What the exercise asks. Could you write out the listing below exactly as it stands, leaving out the pictures?

Source data.

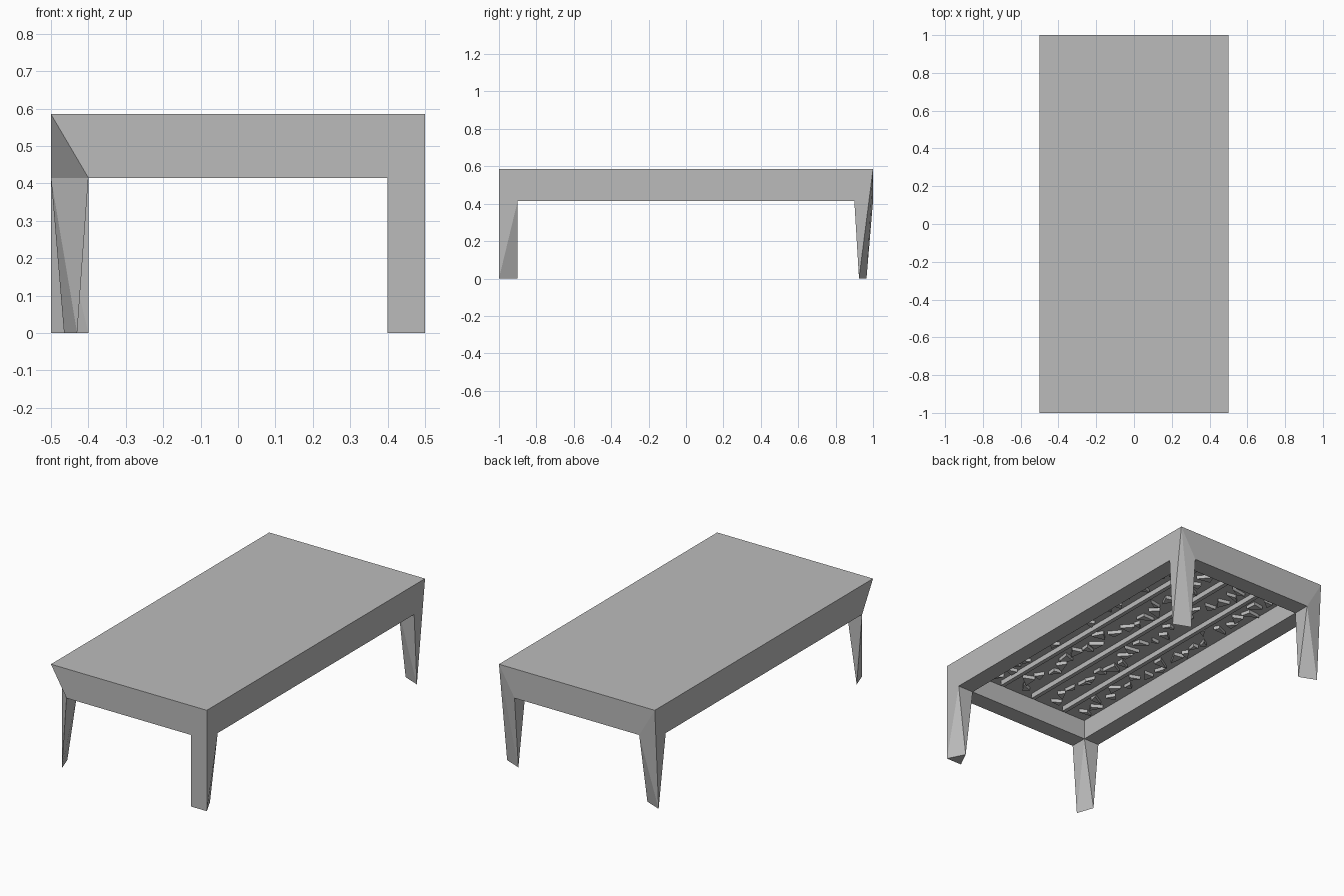
import bpy, bmesh, random
from math import tau, cos, sin
from mathutils import Vector, Matrix

if "Cube" in bpy.data.objects:
    bpy.data.objects.remove(bpy.data.objects["Cube"])

TOP, RIM, CEILING = 0.585, 0.415, 0.53
HX, HY, W = 0.5, 1.0, 0.1

grey = bpy.data.materials.new("plain_grey")
grey.use_nodes = True
grey.diffuse_color = (0.5, 0.5, 0.5, 1)
grey.node_tree.nodes["Principled BSDF"].inputs["Base Color"].default_value = (0.5, 0.5, 0.5, 1)


def finish(bm, name):
    bmesh.ops.recalc_face_normals(bm, faces=bm.faces)
    mesh = bpy.data.meshes.new(name)
    bm.to_mesh(mesh)
    bm.free()
    mesh.materials.append(grey)
    obj = bpy.data.objects.new(name, mesh)
    bpy.context.collection.objects.link(obj)
    return obj


def add_box(bm, x0, x1, y0, y1, z0, z1):
    size = Matrix.Diagonal((x1 - x0, y1 - y0, z1 - z0, 1))
    place = Matrix.Translation(((x0 + x1) / 2, (y0 + y1) / 2, (z0 + z1) / 2))
    return bmesh.ops.create_cube(bm, size=1, matrix=place @ size)["verts"]


def corner_points(sx, sy):
    """Top corner, then rim points along x, along y, and inside."""
    return [Vector(p) for p in (
        (sx * HX, sy * HY, TOP), (sx * (HX - W), sy * HY, RIM),
        (sx * HX, sy * (HY - W), RIM), (sx * (HX - W), sy * (HY - W), RIM))]


def bottom_edges(bm, height):
    return [e for e in bm.edges if all(abs(v.co.z - height) < 1e-4 for v in e.verts)]


# Table body: block with three slanted corners and a hollow underside
bm = bmesh.new()
add_box(bm, -HX, HX, -HY, HY, RIM, TOP)
for sx, sy in ((-1, -1), (1, 1), (-1, 1)):
    top, along_x, along_y, _ = corner_points(sx, sy)
    normal = (along_x - top).cross(along_y - top)
    if normal.dot(top) < normal.dot(Vector((0, 0, TOP))):
        normal.negate()
    cut = bmesh.ops.bisect_plane(bm, geom=bm.verts[:] + bm.edges[:] + bm.faces[:],
                                 plane_co=top, plane_no=normal, clear_outer=True)
    bmesh.ops.holes_fill(bm, edges=[e for e in bm.edges if e.is_boundary])
bmesh.ops.delete(bm, geom=[f for f in bm.faces if f.calc_center_median().z < RIM + 0.001],
                 context='FACES_ONLY')
hollow = add_box(bm, W - HX, HX - W, W - HY, HY - W, RIM, CEILING)
lid = [f for f in hollow[0].link_faces] + [f for v in hollow for f in v.link_faces]
bmesh.ops.delete(bm, geom=list({f for f in lid if f.calc_center_median().z < RIM + 0.001}),
                 context='FACES_ONLY')
bmesh.ops.triangle_fill(bm, use_beauty=True, edges=bottom_edges(bm, RIM), normal=(0, 0, -1))
finish(bm, "table_body")


# Legs: wedges that taper to a thin foot
def hull_leg(name, points):
    bm = bmesh.new()
    for p in points:
        bm.verts.new(p)
    out = bmesh.ops.convex_hull(bm, input=bm.verts)
    loose = [v for v in bm.verts if not v.link_faces]
    bmesh.ops.delete(bm, geom=loose, context='VERTS')
    finish(bm, name)


hull_leg("front_left_leg", corner_points(1, -1)[1:] + [
    (HX, -HY, RIM), (HX, -HY, 0), (HX - W, -HY, 0), (0.45, -0.9, 0)])
hull_leg("back_left_leg", corner_points(1, 1) + [(0.5, 0.925, 0), (0.4, 0.965, 0)])
hull_leg("back_right_leg", corner_points(-1, 1) + [(-0.4, 0.925, 0), (-0.5, 0.965, 0)])

bm = bmesh.new()
p, f, s, i, toe, heel = [bm.verts.new(c) for c in corner_points(-1, -1)
                         + [Vector((-0.43, -1, 0)), Vector((-0.465, -0.9, 0))]]
for tri in ((p, f, s), (f, toe, s), (s, toe, heel), (i, s, heel),
            (f, i, toe), (i, heel, toe), (i, p, s), (i, f, p)):
    if tri != (p, f, s):
        bm.faces.new(tri)
finish(bm, "front_right_leg")

# Long ribs under the top
bm = bmesh.new()
for x in (-0.22, 0, 0.22):
    add_box(bm, x - 0.012, x + 0.012, -0.86, 0.86, CEILING - 0.03, CEILING + 0.01)
finish(bm, "underside_ribs")

# Scattered angular shards between the ribs
random.seed(4)
bm = bmesh.new()
for lane in (-0.31, -0.11, 0.11, 0.31):
    for step in range(22):
        y = -0.82 + step * 0.078
        turn = random.random() * tau
        centre = Vector((lane + random.uniform(-0.04, 0.04), y, CEILING + 0.005))
        rim = []
        for k in range(3):
            a = turn + k * tau / 3 + random.uniform(-0.7, 0.7)
            r = random.uniform(0.02, 0.055)
            rim.append(bm.verts.new(centre + Vector((r * cos(a), r * sin(a), 0))))
        face = bm.faces.new(rim)
        up = bmesh.ops.extrude_face_region(bm, geom=[face])["geom"]
        for v in up:
            if isinstance(v, bmesh.types.BMVert):
                v.co.z -= 0.025
finish(bm, "underside_shards")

Reply.
import bpy, bmesh, random
from math import tau, cos, sin
from mathutils import Vector, Matrix

if "Cube" in bpy.data.objects:
    bpy.data.objects.remove(bpy.data.objects["Cube"])

TOP, RIM, CEILING = 0.585, 0.415, 0.53
HX, HY, W = 0.5, 1.0, 0.1

grey = bpy.data.materials.new("plain_grey")
grey.use_nodes = True
grey.diffuse_color = (0.5, 0.5, 0.5, 1)
grey.node_tree.nodes["Principled BSDF"].inputs["Base Color"].default_value = (0.5, 0.5, 0.5, 1)


def finish(bm, name):
    bmesh.ops.recalc_face_normals(bm, faces=bm.faces)
    mesh = bpy.data.meshes.new(name)
    bm.to_mesh(mesh)
    bm.free()
    mesh.materials.append(grey)
    obj = bpy.data.objects.new(name, mesh)
    bpy.context.collection.objects.link(obj)
    return obj


def add_box(bm, x0, x1, y0, y1, z0, z1):
    size = Matrix.Diagonal((x1 - x0, y1 - y0, z1 - z0, 1))
    place = Matrix.Translation(((x0 + x1) / 2, (y0 + y1) / 2, (z0 + z1) / 2))
    return bmesh.ops.create_cube(bm, size=1, matrix=place @ size)["verts"]


def corner_points(sx, sy):
    """Top corner, then rim points along x, along y, and inside."""
    return [Vector(p) for p in (
        (sx * HX, sy * HY, TOP), (sx * (HX - W), sy * HY, RIM),
        (sx * HX, sy * (HY - W), RIM), (sx * (HX - W), sy * (HY - W), RIM))]


def bottom_edges(bm, height):
    return [e for e in bm.edges if all(abs(v.co.z - height) < 1e-4 for v in e.verts)]


# Table body: block with three slanted corners and a hollow underside
bm = bmesh.new()
add_box(bm, -HX, HX, -HY, HY, RIM, TOP)
for sx, sy in ((-1, -1), (1, 1), (-1, 1)):
    top, along_x, along_y, _ = corner_points(sx, sy)
    normal = (along_x - top).cross(along_y - top)
    if normal.dot(top) < normal.dot(Vector((0, 0, TOP))):
        normal.negate()
    cut = bmesh.ops.bisect_plane(bm, geom=bm.verts[:] + bm.edges[:] + bm.faces[:],
                                 plane_co=top, plane_no=normal, clear_outer=True)
    bmesh.ops.holes_fill(bm, edges=[e for e in bm.edges if e.is_boundary])
bmesh.ops.delete(bm, geom=[f for f in bm.faces if f.calc_center_median().z < RIM + 0.001],
                 context='FACES_ONLY')
hollow = add_box(bm, W - HX, HX - W, W - HY, HY - W, RIM, CEILING)
lid = [f for f in hollow[0].link_faces] + [f for v in hollow for f in v.link_faces]
bmesh.ops.delete(bm, geom=list({f for f in lid if f.calc_center_median().z < RIM + 0.001}),
                 context='FACES_ONLY')
bmesh.ops.triangle_fill(bm, use_beauty=True, edges=bottom_edges(bm, RIM), normal=(0, 0, -1))
finish(bm, "table_body")


# Legs: wedges that taper to a thin foot
def hull_leg(name, points):
    bm = bmesh.new()
    for p in points:
        bm.verts.new(p)
    out = bmesh.ops.convex_hull(bm, input=bm.verts)
    loose = [v for v in bm.verts if not v.link_faces]
    bmesh.ops.delete(bm, geom=loose, context='VERTS')
    finish(bm, name)


hull_leg("front_left_leg", corner_points(1, -1)[1:] + [
    (HX, -HY, RIM), (HX, -HY, 0), (HX - W, -HY, 0), (0.45, -0.9, 0)])
hull_leg("back_left_leg", corner_points(1, 1) + [(0.5, 0.925, 0), (0.4, 0.965, 0)])
hull_leg("back_right_leg", corner_points(-1, 1) + [(-0.4, 0.925, 0), (-0.5, 0.965, 0)])

bm = bmesh.new()
p, f, s, i, toe, heel = [bm.verts.new(c) for c in corner_points(-1, -1)
                         + [Vector((-0.43, -1, 0)), Vector((-0.465, -0.9, 0))]]
for tri in ((p, f, s), (f, toe, s), (s, toe, heel), (i, s, heel),
            (f, i, toe), (i, heel, toe), (i, p, s), (i, f, p)):
    if tri != (p, f, s):
        bm.faces.new(tri)
finish(bm, "front_right_leg")

# Long ribs under the top
bm = bmesh.new()
for x in (-0.22, 0, 0.22):
    add_box(bm, x - 0.012, x + 0.012, -0.86, 0.86, CEILING - 0.03, CEILING + 0.01)
finish(bm, "underside_ribs")

# Scattered angular shards between the ribs
random.seed(4)
bm = bmesh.new()
for lane in (-0.31, -0.11, 0.11, 0.31):
    for step in range(22):
        y = -0.82 + step * 0.078
        turn = random.random() * tau
        centre = Vector((lane + random.uniform(-0.04, 0.04), y, CEILING + 0.005))
        rim = []
        for k in range(3):
            a = turn + k * tau / 3 + random.uniform(-0.7, 0.7)
            r = random.uniform(0.02, 0.055)
            rim.append(bm.verts.new(centre + Vector((r * cos(a), r * sin(a), 0))))
        face = bm.faces.new(rim)
        up = bmesh.ops.extrude_face_region(bm, geom=[face])["geom"]
        for v in up:
            if isinstance(v, bmesh.types.BMVert):
                v.co.z -= 0.025
finish(bm, "underside_shards")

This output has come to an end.